You might be wondering if Feed the Shoggoth! is another “foil the leader” game. I think if you look at just some of the game action, that maybe true. But when you throw in the Shoggoth card, it’s definitely not the case. This card is the great equalizer for all players, either ahead or behind. It’s because if you’re devoured, then it doesn’t matter how many cards, active artifacts, or VPs you have; you’re out of the game.
You might think reading through the rules that players only move the Shoggoth to gain VPs but it can be moved to eliminate other players as well. When a player moves the Shoggoth card to another player, the mix of confusion and fear is priceless. I really loved this mechanic and it added an excellent balance to the game during our play.
Overall the game is solid but there are two weaknesses that could hurt game play: Cult Faction card abilities and the Minion Cards at lower player count. Don’t get me wrong, I love having Faction card abilities, during your turn they give each player an added advantage but the issue is that they are not all balanced. The Esoteric Order of Dagon allows you to move the Shoggoth Card during your turn and Chapel of Contemplation gives the player 1 less VP to collect to win. Both cards are very powerful.
Now the flip is Keziah Mason’s Coven allows you to look at another player’s hand and New World Inc. gives immunity to cards that steal or destroy Artifacts. So, I can look at a player’s hand, it’s helpful and my Artifacts are immune, but they are still discarded after you use them. These are lemons by comparison. You can just not use the lemon Faction cards when selecting but I don’t like have to tweak games to make them better.
The other issue is the Minion cards at the 3-4 player game. Simply put, there are too many Minion cards. You end up taking a discard turn to purge these from your hand. The game is more limiting because you take out the fear being devoured because of the Minion surplus you’re likely to have in your hand. It makes the 3-4 player more of a foil the leader game. Again, you can take out Minion cards but how many is the question. The 5-6 player count handles the volume better and still leaves that Shoggoth devour fear in the game. Overall, we avoided playing the lower player count and just enjoyed the higher count better.
I honestly enjoyed most of the plays with Feed the Shoggoth! This is a fun game to get non-gamers into with the easy to learn rules and quick game play. This will also hold any gamers attention because of the non-existent downtime and any who like the genre and unique theme as well. Plus, the humor of the cards and images still compliment the genre. If you do have a few missteps or questions, the rules are easy to reference during or after play.
The 5-6 player count hit that gamer sweet spot for my group and me. It seemed to be a more complete game with more fun and experiences. The 3-4 player count was just not as much fun for my group; it may be a better fit for yours.
The Shoggoth card mechanic is brilliant and it is the great equalizer in the game.
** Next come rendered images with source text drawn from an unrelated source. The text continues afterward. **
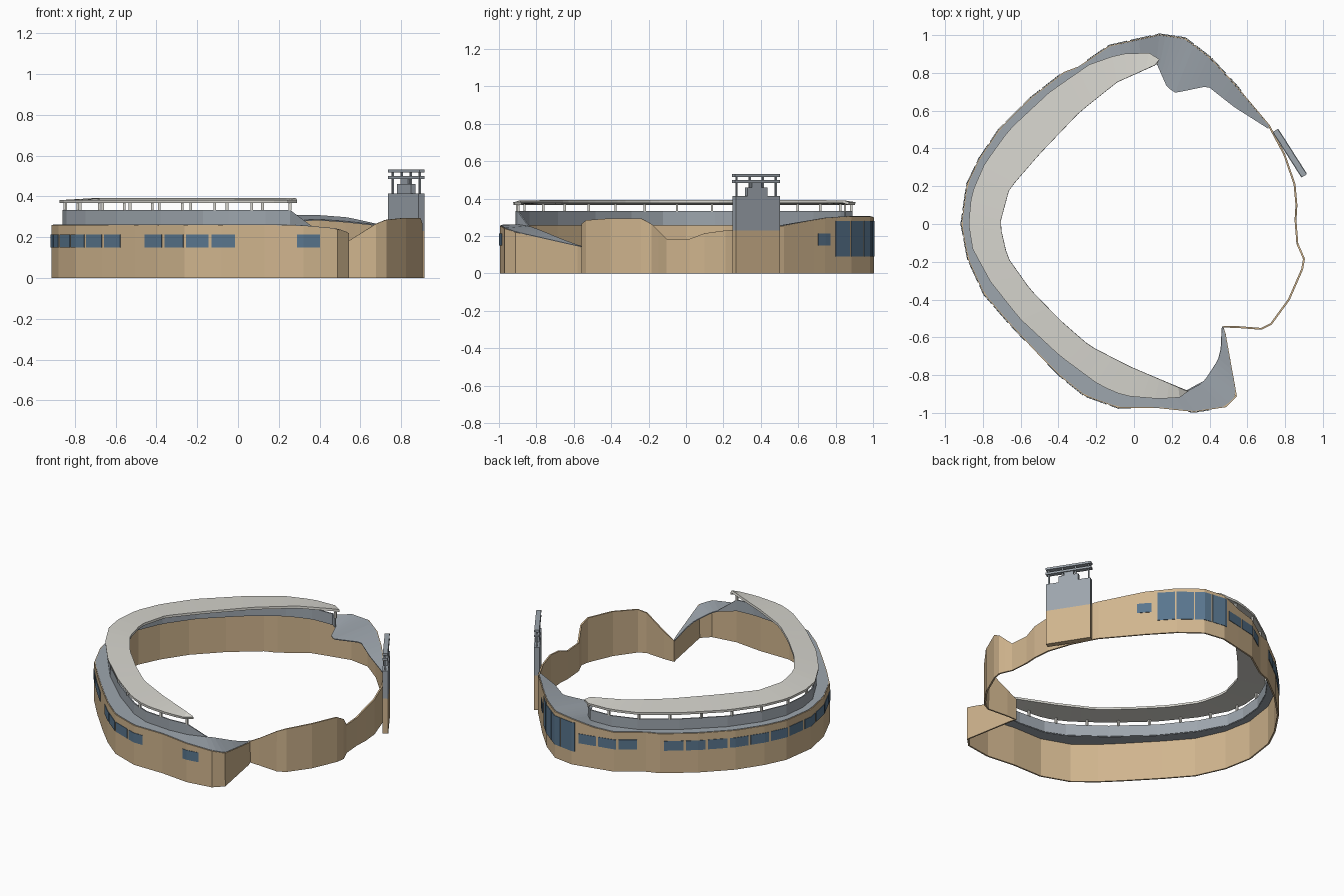
import bpy, bmesh, math
from mathutils import Vector

cube = bpy.data.objects.get("Cube")
if cube:
    bpy.data.objects.remove(cube, do_unlink=True)


def material(name, r, g, b):
    m = bpy.data.materials.new(name)
    m.use_nodes = True
    m.diffuse_color = (r, g, b, 1)
    node = next(n for n in m.node_tree.nodes if n.type == 'BSDF_PRINCIPLED')
    node.inputs["Base Color"].default_value = (r, g, b, 1)
    return m


TAN = material("tan_brick", .63, .46, .27)
GREY = material("grey_metal", .34, .38, .42)
CREAM = material("cream_roof", .68, .67, .62)
GLASS = material("blue_glass", .10, .18, .27)


# ---- path helpers -------------------------------------------------------
def lengths(path):
    total, out = 0, [0]
    for a, b in zip(path, path[1:]):
        total += (b.xy - a.xy).length
        out.append(total)
    return out


def point_at(path, s):
    ls = lengths(path)
    for i in range(len(path) - 1):
        if s <= ls[i + 1] or i == len(path) - 2:
            return path[i].lerp(path[i + 1], (s - ls[i]) / (ls[i + 1] - ls[i]))


def resample(path, n):
    total = lengths(path)[-1]
    return [point_at(path, total * i / n) for i in range(n + 1)]


def nearest(path, x, y):
    """Distance along the path of the spot closest to x, y."""
    total = lengths(path)[-1]
    steps = [total * i / 900 for i in range(901)]
    return min(steps, key=lambda s: (point_at(path, s).xy - Vector((x, y))).length)


def section(path, s0, s1):
    mid = [p for p, s in zip(path, lengths(path)) if s0 + .002 < s < s1 - .002]
    return [point_at(path, s0)] + mid + [point_at(path, s1)]


def offset(path, d):
    """Shift a path sideways, positive is outwards."""
    out = []
    for i, p in enumerate(path):
        t = path[min(i + 1, len(path) - 1)] - path[max(i - 1, 0)]
        n = Vector((-t.y, t.x, 0)).normalized()
        out.append(p + n * d)
    return out


def level(path, z):
    return [Vector((p.x, p.y, z)) for p in path]


# ---- mesh helpers -------------------------------------------------------
def finish(name, bm, mat):
    bmesh.ops.recalc_face_normals(bm, faces=bm.faces)
    mesh = bpy.data.meshes.new(name)
    bm.to_mesh(mesh)
    bm.free()
    mesh.materials.append(mat)
    ob = bpy.data.objects.new(name, mesh)
    bpy.context.scene.collection.objects.link(ob)
    return ob


def ribbons(name, pairs, mat, thick):
    """Strips of quads between pairs of equally long paths."""
    bm = bmesh.new()
    for a, b in pairs:
        va, vb = [bm.verts.new(p) for p in a], [bm.verts.new(p) for p in b]
        for i in range(len(a) - 1):
            bm.faces.new((va[i], va[i + 1], vb[i + 1], vb[i]))
    bmesh.ops.remove_doubles(bm, verts=bm.verts, dist=.0005)
    ob = finish(name, bm, mat)
    mod = ob.modifiers.new("thickness", 'SOLIDIFY')
    mod.thickness, mod.offset = thick, 0
    return ob


def box(name, centre, size, mat, angle=0):
    bm = bmesh.new()
    bmesh.ops.create_cube(bm, size=1)
    bmesh.ops.scale(bm, vec=size, verts=bm.verts)
    ob = finish(name, bm, mat)
    ob.location, ob.rotation_euler.z = centre, angle
    return ob


# ---- outer wall: x, y and top height, clockwise from the front notch ----
front = [(.47, -.545, .14), (.48, -.58, .145), (.54, -.91, .22), (.485, -.965, .24),
         (.32, -.99, .255)]
west = [(.13, -.97), (-.08, -.97), (-.26, -.905), (-.39, -.8), (-.5, -.69),
        (-.66, -.52), (-.79, -.37), (-.875, -.185), (-.91, 0), (-.88, .21),
        (-.815, .345), (-.71, .5), (-.55, .66), (-.37, .8), (-.29, .83), (-.13, .94)]
back = [(0, .97, .27), (.135, 1, .3), (.27, .98, .305), (.4, .88, .305),
        (.53, .74, .295), (.58, .68, .285), (.715, .52, .255)]
east = [(.795, .37, .24), (.85, .21, .23), (.86, .1, .215), (.855, .02, .185),
        (.865, -.105, .185), (.885, -.15, .23), (.9, -.185, .265), (.89, -.24, .295),
        (.82, -.4, .295), (.725, -.53, .285), (.675, -.555, .265), (.54, -.545, .18)]

front, back, east = ([Vector(p) for p in part] for part in (front, back, east))
west = [Vector((x, y, .26)) for x, y in west]
wall = front + west + back + east
ring = wall + wall[:1]
ribbons("outer_wall", [(level(ring, 0), ring)], TAN, .01)

# ---- canopy roof --------------------------------------------------------
rim = [(.29, -.88), (.26, -.915), (.135, -.925), (-.05, -.91), (-.18, -.855),
       (-.39, -.7), (-.605, -.5), (-.76, -.305), (-.855, -.13), (-.875, 0),
       (-.86, .16), (-.79, .32), (-.66, .5), (-.445, .7), (-.235, .845),
       (-.075, .9), (.08, .905), (.135, .87)]
lip = [(.285, -.885), (-.02, -.755), (-.235, -.645), (-.39, -.51), (-.55, -.345),
       (-.67, -.175), (-.71, 0), (-.66, .185), (-.5, .37), (-.29, .59),
       (-.09, .75), (.11, .84)]
rim = [Vector((x, y, .374)) for x, y in rim]
lip = [Vector((x, y, .384)) for x, y in lip]
ribbons("canopy_roof", [(resample(rim, 48), resample(lip, 48))], CREAM, .015)

# ---- upper band and the posts carrying the canopy -----------------------
band = level(offset(rim, -.018)[1:-1], .26) + [Vector((.12, .85, .265))]
ramp = Vector((.36, -.84, .25))
ribbons("upper_band", [([ramp] + band, [ramp + Vector((0, 0, .004))] + level(band, .333))],
        GREY, .008)
for i, p in enumerate(resample(band, 16)):
    box(f"canopy_post_{i}", (p.x, p.y, .35), (.013, .013, .04), CREAM)

# ---- terrace between the wall top and the band --------------------------
front_edge = [Vector(p) for p in ((.465, -.55, .14), (.46, -.66, .18), (.445, -.72, .205),
                                  (.38, -.82, .245))] + [ramp, band[0]]
back_edge = [band[-1]] + [Vector(p) for p in (
    (.175, .725, .27), (.22, .695, .275), (.39, .73, .285), (.53, .62, .275), (.71, .505, .255))]
parts = [(front, front_edge, 16), (front[-1:] + west + back[:2], band, 60),
         (back[1:], back_edge, 24)]
ribbons("terrace", [(resample(a, n), resample(b, n)) for a, b, n in parts], GREY, .006)

# ---- windows: start, end, count, sill and head --------------------------
face = offset(wall, .0075)
rows = [("front_window", (.41, -.98), (.28, -.985), 1, .15, .213),
        ("front_row_window", (-.01, -.97), (-.46, -.73), 4, .15, .213),
        ("side_row_window", (-.565, -.62), (-.38, .79), 13, .15, .213),
        ("back_row_window", (-.25, .855), (.1, .993), 3, .15, .213),
        ("tall_window", (.11, .995), (.485, .79), 4, .09, .28),
        ("east_window", (.5, .775), (.57, .695), 1, .15, .213)]
for name, start, end, count, sill, head in rows:
    s0, s1 = nearest(face, *start), nearest(face, *end)
    step = (s1 - s0) / count
    gap = .004 if name == "tall_window" else .008
    panes = [section(face, s0 + i * step + gap, s0 + (i + 1) * step - gap)
             for i in range(count)]
    ribbons(name, [(level(p, sill), level(p, head)) for p in panes], GLASS, .003)

# ---- scoreboard tower ---------------------------------------------------
centre = Vector((.825, .375, 0))
angle = math.atan2(-.235, .15)
along = Vector((math.cos(angle), math.sin(angle), 0))


def tower_box(name, shift, z0, z1, length, depth, mat=GREY):
    at = centre + along * shift + Vector((0, 0, (z0 + z1) / 2))
    box(name, at, (length, depth, z1 - z0), mat, angle)


tower_box("tower_base", 0, 0, .23, .28, .036, TAN)
tower_box("tower_board", 0, .23, .415, .28, .036)
tower_box("tower_cabinet", 0, .415, .46, .125, .026)
tower_box("tower_cabinet_top", 0, .46, .485, .06, .016)
for i in range(4):
    tower_box(f"tower_post_{i}", (i - 1.5) * .083, .415, .53, .009, .009)
for z in (.485, .517):
    tower_box("tower_rail", 0, z, z + .014, .285, .03)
While the Cult Faction card abilities are a great addition to the player’s arsenal, they seem unbalanced when you compare them as a whole. Some are just too powerful and others under-powered.
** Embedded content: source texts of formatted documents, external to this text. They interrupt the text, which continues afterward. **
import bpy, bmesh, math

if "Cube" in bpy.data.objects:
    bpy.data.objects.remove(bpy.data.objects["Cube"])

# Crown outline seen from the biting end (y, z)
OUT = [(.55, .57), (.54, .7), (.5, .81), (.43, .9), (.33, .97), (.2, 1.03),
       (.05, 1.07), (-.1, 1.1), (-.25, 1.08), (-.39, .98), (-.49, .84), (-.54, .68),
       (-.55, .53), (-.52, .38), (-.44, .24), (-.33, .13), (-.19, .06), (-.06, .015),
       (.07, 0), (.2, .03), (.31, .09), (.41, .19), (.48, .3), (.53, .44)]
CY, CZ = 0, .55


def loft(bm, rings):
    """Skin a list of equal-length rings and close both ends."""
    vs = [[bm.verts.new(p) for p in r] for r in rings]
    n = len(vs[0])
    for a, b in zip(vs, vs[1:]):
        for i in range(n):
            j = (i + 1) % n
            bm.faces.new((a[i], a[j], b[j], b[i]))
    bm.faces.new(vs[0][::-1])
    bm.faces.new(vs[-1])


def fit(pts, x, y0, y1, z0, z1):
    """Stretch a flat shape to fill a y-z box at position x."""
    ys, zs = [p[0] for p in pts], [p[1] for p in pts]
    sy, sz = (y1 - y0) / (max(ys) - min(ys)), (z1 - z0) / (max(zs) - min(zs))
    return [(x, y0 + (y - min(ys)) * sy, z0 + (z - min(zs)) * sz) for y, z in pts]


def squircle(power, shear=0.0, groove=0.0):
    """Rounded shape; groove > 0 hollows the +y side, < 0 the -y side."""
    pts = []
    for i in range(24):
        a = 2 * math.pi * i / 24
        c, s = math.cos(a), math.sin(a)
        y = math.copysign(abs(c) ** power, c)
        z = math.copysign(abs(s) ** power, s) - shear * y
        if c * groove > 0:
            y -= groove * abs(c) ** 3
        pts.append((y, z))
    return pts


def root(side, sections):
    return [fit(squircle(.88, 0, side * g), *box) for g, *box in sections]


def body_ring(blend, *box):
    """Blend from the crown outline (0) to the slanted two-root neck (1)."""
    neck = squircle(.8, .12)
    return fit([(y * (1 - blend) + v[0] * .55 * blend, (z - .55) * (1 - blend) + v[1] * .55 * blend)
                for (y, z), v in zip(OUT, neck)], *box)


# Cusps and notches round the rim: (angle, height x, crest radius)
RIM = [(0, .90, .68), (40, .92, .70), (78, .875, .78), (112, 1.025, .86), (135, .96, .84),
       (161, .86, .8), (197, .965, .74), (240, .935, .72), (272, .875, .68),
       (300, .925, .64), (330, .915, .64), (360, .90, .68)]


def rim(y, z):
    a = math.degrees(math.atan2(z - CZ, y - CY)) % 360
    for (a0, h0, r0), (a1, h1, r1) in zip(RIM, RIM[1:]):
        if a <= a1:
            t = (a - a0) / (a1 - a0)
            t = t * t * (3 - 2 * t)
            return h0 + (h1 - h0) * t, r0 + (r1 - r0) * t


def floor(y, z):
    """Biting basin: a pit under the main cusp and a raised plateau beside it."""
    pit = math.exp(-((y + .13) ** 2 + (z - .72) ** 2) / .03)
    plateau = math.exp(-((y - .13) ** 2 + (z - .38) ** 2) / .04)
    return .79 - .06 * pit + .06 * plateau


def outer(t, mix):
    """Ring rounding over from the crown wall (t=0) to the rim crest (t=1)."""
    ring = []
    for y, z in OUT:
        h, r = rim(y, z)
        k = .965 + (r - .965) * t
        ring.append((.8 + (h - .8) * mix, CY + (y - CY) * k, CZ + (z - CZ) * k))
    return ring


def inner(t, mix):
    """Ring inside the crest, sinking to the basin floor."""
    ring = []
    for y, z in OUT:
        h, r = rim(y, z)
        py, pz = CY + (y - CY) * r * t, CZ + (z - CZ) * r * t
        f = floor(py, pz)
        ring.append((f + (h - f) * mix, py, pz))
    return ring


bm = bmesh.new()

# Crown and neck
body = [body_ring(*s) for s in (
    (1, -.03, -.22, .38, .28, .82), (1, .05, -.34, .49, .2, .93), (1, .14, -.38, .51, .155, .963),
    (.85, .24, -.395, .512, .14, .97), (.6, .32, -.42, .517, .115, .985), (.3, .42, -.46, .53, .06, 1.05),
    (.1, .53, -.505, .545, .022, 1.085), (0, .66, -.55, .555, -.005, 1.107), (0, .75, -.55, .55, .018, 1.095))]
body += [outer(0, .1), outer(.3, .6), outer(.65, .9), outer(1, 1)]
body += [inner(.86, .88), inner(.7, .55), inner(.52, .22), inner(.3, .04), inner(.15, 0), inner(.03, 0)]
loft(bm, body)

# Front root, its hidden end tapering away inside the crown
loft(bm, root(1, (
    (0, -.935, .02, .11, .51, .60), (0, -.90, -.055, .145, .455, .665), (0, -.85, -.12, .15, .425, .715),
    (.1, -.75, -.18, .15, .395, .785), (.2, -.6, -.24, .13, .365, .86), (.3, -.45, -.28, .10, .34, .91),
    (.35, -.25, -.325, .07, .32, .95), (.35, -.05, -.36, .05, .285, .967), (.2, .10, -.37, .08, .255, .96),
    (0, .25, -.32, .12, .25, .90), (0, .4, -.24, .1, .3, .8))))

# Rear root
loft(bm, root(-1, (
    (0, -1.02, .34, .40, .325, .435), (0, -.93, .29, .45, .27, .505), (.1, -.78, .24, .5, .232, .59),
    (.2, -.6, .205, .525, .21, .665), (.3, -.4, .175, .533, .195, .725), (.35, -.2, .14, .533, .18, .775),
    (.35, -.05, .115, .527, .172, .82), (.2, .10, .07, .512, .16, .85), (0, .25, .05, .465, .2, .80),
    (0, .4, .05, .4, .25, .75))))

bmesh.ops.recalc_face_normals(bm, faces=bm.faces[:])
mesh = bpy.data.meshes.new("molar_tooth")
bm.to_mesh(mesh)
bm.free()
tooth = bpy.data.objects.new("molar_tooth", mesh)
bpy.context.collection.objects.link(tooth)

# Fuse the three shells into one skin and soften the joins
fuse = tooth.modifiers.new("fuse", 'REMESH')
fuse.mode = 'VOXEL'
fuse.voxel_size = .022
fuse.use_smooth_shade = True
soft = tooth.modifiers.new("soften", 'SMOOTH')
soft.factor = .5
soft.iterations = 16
If you’d like to try it out yourself, you can find it for $26.
Final Score: 3.5 Stars – A fast-paced card game that is easy to pick-up and a lot of fun to play. I will be holding onto this one for a while.
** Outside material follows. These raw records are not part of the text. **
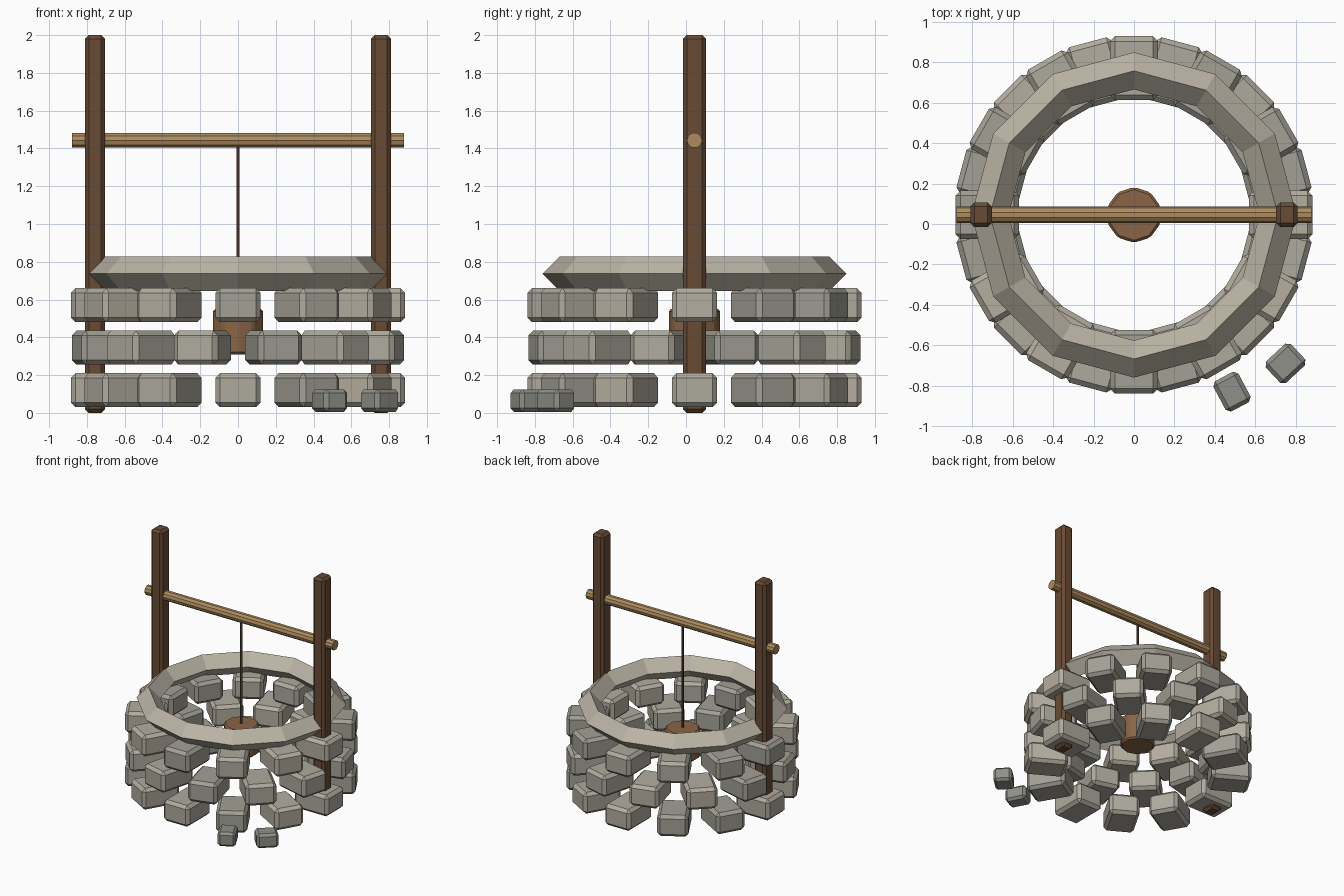
import bpy, math, random

if "Cube" in bpy.data.objects:
    bpy.data.objects.remove(bpy.data.objects["Cube"])

random.seed(4)
CY = 0.045  # the well sits slightly behind the origin, loose stones in front


def mat(name, r, g, b):
    m = bpy.data.materials.new(name)
    m.diffuse_color = (r, g, b, 1)
    m.use_nodes = True
    m.node_tree.nodes["Principled BSDF"].inputs["Base Color"].default_value = m.diffuse_color
    return m


stone_mats = [mat("stone_a", 0.42, 0.40, 0.34), mat("stone_b", 0.36, 0.35, 0.30),
              mat("stone_c", 0.46, 0.42, 0.35)]
rim_mat = mat("rim_stone", 0.50, 0.46, 0.38)
loose_mat = mat("loose_stone", 0.28, 0.28, 0.25)
dark_wood = mat("dark_wood", 0.14, 0.07, 0.035)
light_wood = mat("light_wood", 0.42, 0.26, 0.11)
bucket_wood = mat("bucket_wood", 0.25, 0.13, 0.06)
rope_mat = mat("rope", 0.12, 0.06, 0.035)


def finish(name, material, bevel=0):
    o = bpy.context.object
    o.name = name
    o.data.materials.append(material)
    if bevel:
        b = o.modifiers.new("bevel", 'BEVEL')
        b.width, b.segments = bevel, 1
    return o


def box(name, loc, size, material, bevel, angle=0):
    bpy.ops.mesh.primitive_cube_add(size=1, location=loc, rotation=(0, 0, angle))
    o = bpy.context.object
    o.scale = size
    bpy.ops.object.transform_apply(location=False, rotation=False, scale=True)
    return finish(name, material, bevel)


def rod(name, loc, radius, length, sides, material, rot=(0, 0, 0), bevel=0):
    bpy.ops.mesh.primitive_cylinder_add(vertices=sides, radius=radius, depth=length,
                                        location=loc, rotation=rot)
    return finish(name, material, bevel)


# Three courses of twelve stones, the middle one staggered
for row in range(3):
    for i in range(12):
        a = math.radians(30 * i + (15 if row == 1 else 0))
        box(f"wall_stone_{row}_{i}",
            (0.727 * math.cos(a), CY + 0.727 * math.sin(a), 0.12 + 0.225 * row),
            (0.315, 0.24, 0.18), random.choice(stone_mats), 0.025, a)

# Faceted rim ring
bpy.ops.mesh.primitive_torus_add(major_segments=12, minor_segments=4, major_radius=0.713,
                                 minor_radius=0.092, location=(0, CY, 0.737))
finish("rim", rim_mat)

# Posts and crossbar
for side, x in (("left", -0.757), ("right", 0.757)):
    box(f"{side}_post", (x, CY, 1.0), (0.106, 0.122, 2.0), dark_wood, 0.02)
rod("crossbar", (0, CY, 1.443), 0.041, 1.755, 10, light_wood, (0, math.pi / 2, 0))

# Rope and bucket
rod("rope", (0, CY, 0.98), 0.009, 0.92, 6, rope_mat)
rod("bucket", (0, CY, 0.43), 0.138, 0.24, 10, bucket_wood, bevel=0.012)

# Fallen stones beside the well
box("loose_stone_1", (0.485, -0.83, 0.065), (0.17, 0.14, 0.12), loose_mat, 0.02, math.radians(-62))
box("loose_stone_2", (0.75, -0.69, 0.065), (0.17, 0.145, 0.12), loose_mat, 0.02, math.radians(43))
• Too many Minions at low play count
• Factions Cards not balanced